Chinese youths are no longer waiting until they turn 18 to enter US universities.
Their dreams are starting earlier on American soil. Teenagers as young as 14 are being sent to American private high schools and their numbers are poised to grow exponentially.
Emma Dong Changyan is one such student. The senior at Pius XI Catholic High School in Milwaukee, Wisconsin, was originally from Guangzhou, China, together with 68 other students at the school.
They form part of a growing trend where almost 50,000 Chinese nationals received visas to study in US high schools in 2016. This is nearly 100 times more than 2004.
“I want to go to college here,” Dong said in Vice.News’ HBO segment The New Kids.
Since China’s reforms in 1987, these sons and daughters of the country’s new rich families have been heading West – and with a certain penchant for American colleges.
Four million of them have studied in the US, and in recent years, made up the biggest and fastest-growing group of international students in the US.
As with these Chinese students heading to US colleges, students like Dong bring money to private high schools and the surrounding industries that support their stay here.
On top of the US$12,000 tuition fees every student at Pius XI pays, foreign students pay an additional US$4,000 premium.
Pius XI president Melanie Skrade said the premium was for extra services like additional language instructions.
More money then flows into private boarding houses, such as the one where Dong is staying, Wisconsin International Academy (WIA).
Boarders pay US$40,000 to US$50,000 per year, which covers everything from tuition at the high school to food and transport.
The WIA is the home 100 Chinese teenagers like Dong return to after school.
WIA president Jian Sun said parents wanted to make sure their children get into the best college possible.
“They’re talking, top 50 or top 100 colleges,” he said.
“Some families want to make sure their kids are capable of taking over the family business once they’re done here with college.”
The students and their families see this voyage as being about ambition, and a better chance at academic success.
Compared to the notoriously difficult Chinese national college entrance examinations, the students find US curriculum to be much easier to pass and even succeed in.
But for Sun, Skrade and the higher education sector, students like Dong mean business.
As federal funding to these private and public universities dry up, they have ramped up efforts to get more foreign students who pay full tuition fees.

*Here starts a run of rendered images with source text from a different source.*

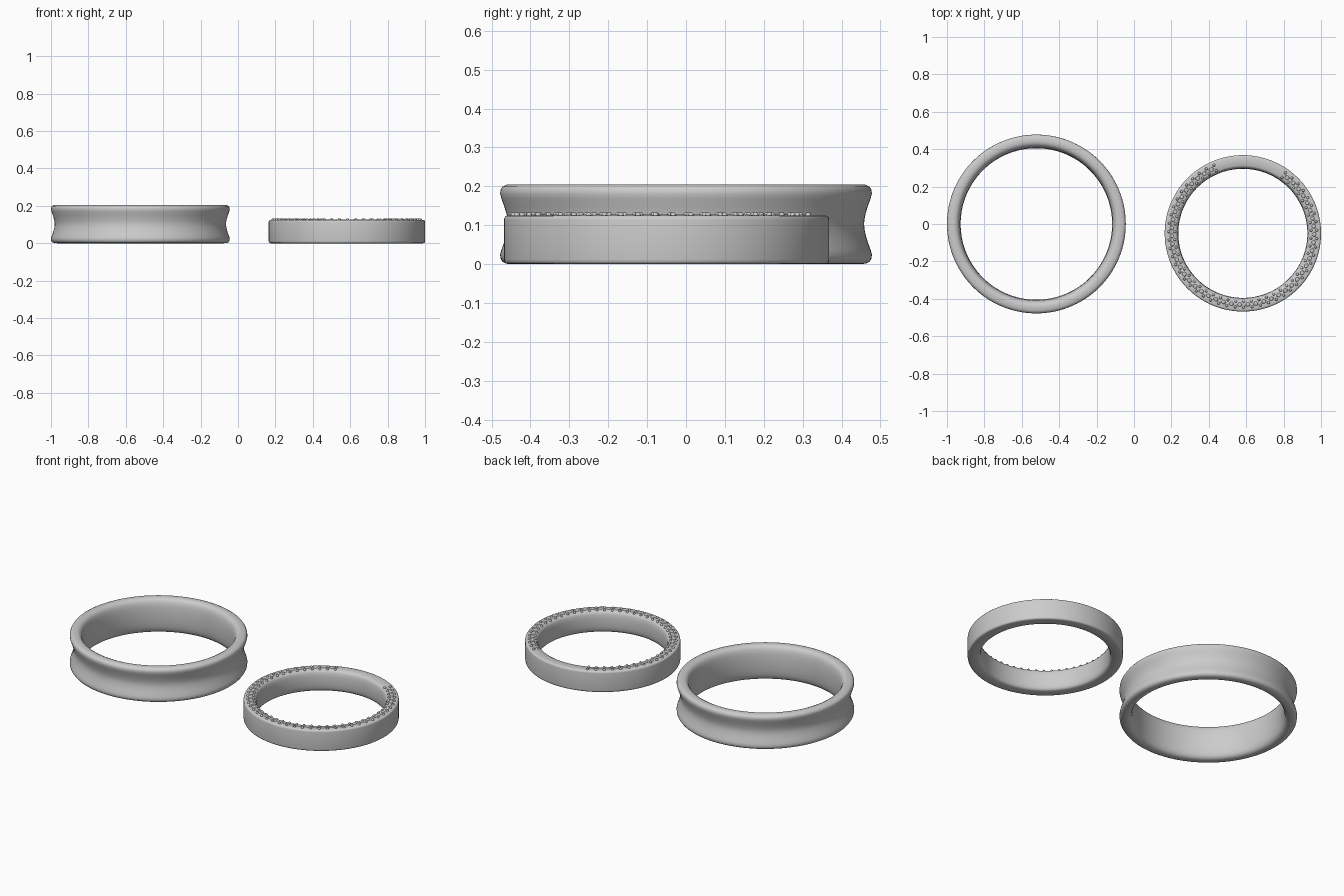
import bpy, bmesh, math
from mathutils import Matrix

if "Cube" in bpy.data.objects:
    bpy.data.objects.remove(bpy.data.objects["Cube"])


def finish(bm, name, loc, angle):
    bmesh.ops.recalc_face_normals(bm, faces=bm.faces)
    me = bpy.data.meshes.new(name)
    bm.to_mesh(me)
    bm.free()
    ob = bpy.data.objects.new(name, me)
    bpy.context.collection.objects.link(ob)
    ob.location = loc
    bpy.ops.object.select_all(action='DESELECT')
    ob.select_set(True)
    bpy.context.view_layer.objects.active = ob
    bpy.ops.object.shade_smooth_by_angle(angle=math.radians(angle))
    return ob


def band(name, profile, loc, seg=160):
    # Revolve a closed (radius, height) profile around z
    bm = bmesh.new()
    rings = []
    for i in range(seg):
        a = 2 * math.pi * i / seg
        rings.append([bm.verts.new((r * math.cos(a), r * math.sin(a), z)) for r, z in profile])
    n = len(profile)
    for i in range(seg):
        p, q = rings[i], rings[(i + 1) % seg]
        for j in range(n):
            k = (j + 1) % n
            bm.faces.new((p[j], q[j], q[k], p[k]))
    return finish(bm, name, loc, 40)


def mirrored(half, h):
    # Lower half of a profile, inside to outside, mirrored to the top
    return half + [(r, h - z) for r, z in reversed(half) if abs(z - h / 2) > 1e-5]


# Wide ring: concave outside, softly domed inside
H = 0.205
half = [(0.405, H / 2), (0.406, 0.07), (0.409, 0.04), (0.414, 0.02), (0.422, 0.007), (0.434, 0.001),
        (0.445, 0), (0.462, 0.001), (0.472, 0.006), (0.477, 0.014), (0.478, 0.024), (0.475, 0.036),
        (0.468, 0.055), (0.462, 0.075), (0.459, 0.09), (0.458, H / 2)]
# the first point is the shared inside middle, the last the outside middle
band("wide_ring", half + [(r, H - z) for r, z in reversed(half[1:-1])], (-0.522, 0, 0))

# Narrow ring: straight outside, softly domed inside
h = 0.125
half = [(0.345, h / 2), (0.346, 0.035), (0.349, 0.016), (0.354, 0.005), (0.362, 0.0), (0.408, 0.0),
        (0.414, 0.002), (0.417, 0.006), (0.418, 0.012), (0.418, h / 2)]
loc = (0.582, -0.05, 0)
band("narrow_ring", half + [(r, h - z) for r, z in reversed(half[1:-1])], loc)

# Paved stones and beads on the top edge, leaving a gap at the back
COUNT, START, END = 46, math.radians(113), math.radians(415)
step = (END - START) / COUNT
stones, beads = bmesh.new(), bmesh.new()
for i in range(COUNT + 1):
    a = START + i * step
    for r in (0.365, 0.396):
        m = Matrix.Rotation(a, 4, 'Z') @ Matrix.Translation((r, 0, h + 0.0005))
        bmesh.ops.create_uvsphere(beads, u_segments=10, v_segments=6, radius=0.0075, matrix=m)
    if i < COUNT:
        m = Matrix.Rotation(a + step / 2, 4, 'Z') @ Matrix.Translation((0.3805, 0, h))
        bmesh.ops.create_cone(stones, cap_ends=True, segments=16, radius1=0.017, radius2=0.010,
                              depth=0.005, matrix=m)
finish(beads, "setting_beads", loc, 60)
finish(stones, "stones", loc, 15)
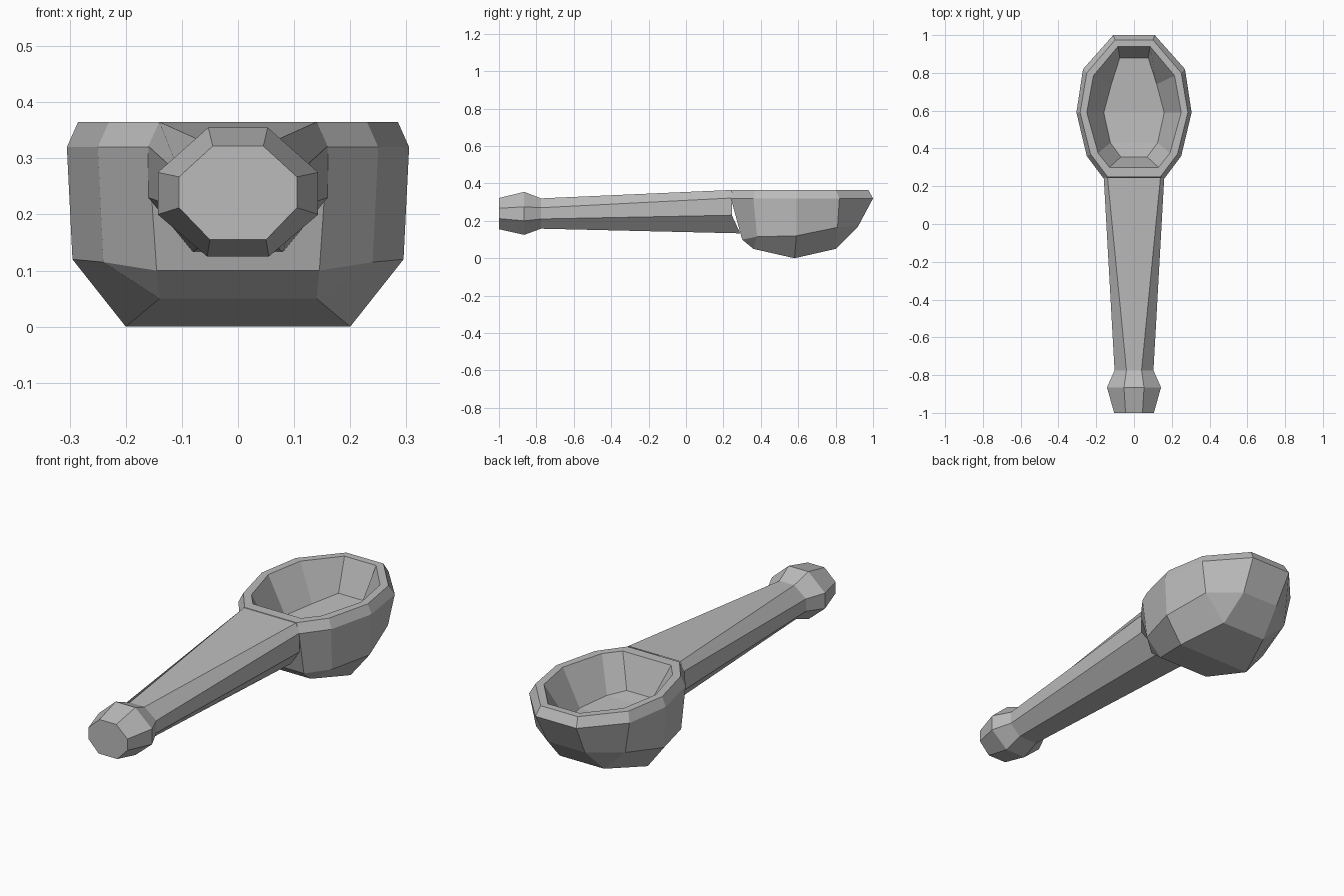
import bpy
import bmesh

default_cube = bpy.data.objects.get("Cube")
if default_cube:
    bpy.data.objects.remove(default_cube, do_unlink=True)


def make_material(name, colour):
    material = bpy.data.materials.new(name)
    material.use_nodes = True
    material.diffuse_color = colour
    material.node_tree.nodes["Principled BSDF"].inputs["Base Color"].default_value = colour
    return material


def mirrored_ring(half):
    """Close a half outline by mirroring it across x = 0."""
    return half + [(-x, y, z) for x, y, z in reversed(half)]


def bridge_rings(bm, lower, upper):
    count = len(lower)
    for i in range(count):
        j = (i + 1) % count
        bm.faces.new((lower[i], lower[j], upper[j], upper[i]))


def strip_cap(bm, ring):
    """Fill a ring with crosswise strips between mirrored points."""
    count = len(ring)
    for i in range(count // 2 - 1):
        bm.faces.new((ring[i], ring[i + 1], ring[count - 2 - i], ring[count - 1 - i]))


def loft(name, halves, material, cap_start=True, cap_end=True):
    bm = bmesh.new()
    rings = [[bm.verts.new(point) for point in mirrored_ring(half)] for half in halves]
    for lower, upper in zip(rings, rings[1:]):
        bridge_rings(bm, lower, upper)
    if cap_start:
        strip_cap(bm, rings[0])
    if cap_end:
        strip_cap(bm, rings[-1])
    # Collapse the doubled corners into triangles, then face outwards
    bmesh.ops.remove_doubles(bm, verts=bm.verts[:], dist=0.0005)
    bmesh.ops.recalc_face_normals(bm, faces=bm.faces[:])
    mesh = bpy.data.meshes.new(name)
    bm.to_mesh(mesh)
    bm.free()
    mesh.materials.append(material)
    part = bpy.data.objects.new(name, mesh)
    bpy.context.collection.objects.link(part)
    return part


def level(outline, height):
    return [(x, y, height) for x, y in outline]


metal = make_material("plain grey", (0.5, 0.5, 0.5, 1.0))

# Bowl: half outlines run from the back tip to the handle side
back_bottom = (0.12, 0.8, 0.05)
front_bottom = (0.14, 0.36, 0.05)
underside = [back_bottom, back_bottom, (0.2, 0.58, 0), front_bottom, front_bottom]
belly = [(0.1, 0.92, 0.17), (0.24, 0.81, 0.165), (0.295, 0.59, 0.12),
         (0.24, 0.38, 0.115), (0.145, 0.3, 0.1)]
rim_side = [(0.11, 1), (0.27, 0.82), (0.305, 0.59), (0.25, 0.36), (0.16, 0.24)]
rim_outer = [(0.1, 0.975), (0.25, 0.8), (0.285, 0.59), (0.23, 0.37), (0.14, 0.25)]
rim_inner = [(0.085, 0.94), (0.215, 0.785), (0.25, 0.59), (0.19, 0.375), (0.13, 0.3)]
floor = [(0.075, 0.88, 0.21), (0.12, 0.74, 0.2), (0.16, 0.59, 0.19),
         (0.125, 0.43, 0.2), (0.07, 0.355, 0.21)]
loft("spoon_bowl", [underside, belly, level(rim_side, 0.32), level(rim_outer, 0.365),
                    level(rim_inner, 0.365), floor], metal)


# Handle: octagonal sections from the end knob to the bowl
def section(y, top, flat, width, upper, lower, bottom, base, lean=0):
    return [(flat, y, top), (width, y, upper), (width, y, lower), (base, y + lean, bottom)]


loft("spoon_handle", [
    section(-1, 0.322, 0.045, 0.105, 0.267, 0.212, 0.155, 0.05),
    section(-0.865, 0.355, 0.053, 0.143, 0.275, 0.2, 0.125, 0.055),
    section(-0.775, 0.32, 0.04, 0.103, 0.27, 0.21, 0.158, 0.05),
    section(0.245, 0.365, 0.14, 0.16, 0.322, 0.23, 0.133, 0.08, lean=0.045),
], metal, cap_end=False)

At the University of Illinois at Urbana-Champaign – where about 11 percent of the student population is Chinese – the money from these students goes to subsidising the rest of their student population.
It is hard to believe the case is any different for private high schools like Dong’s.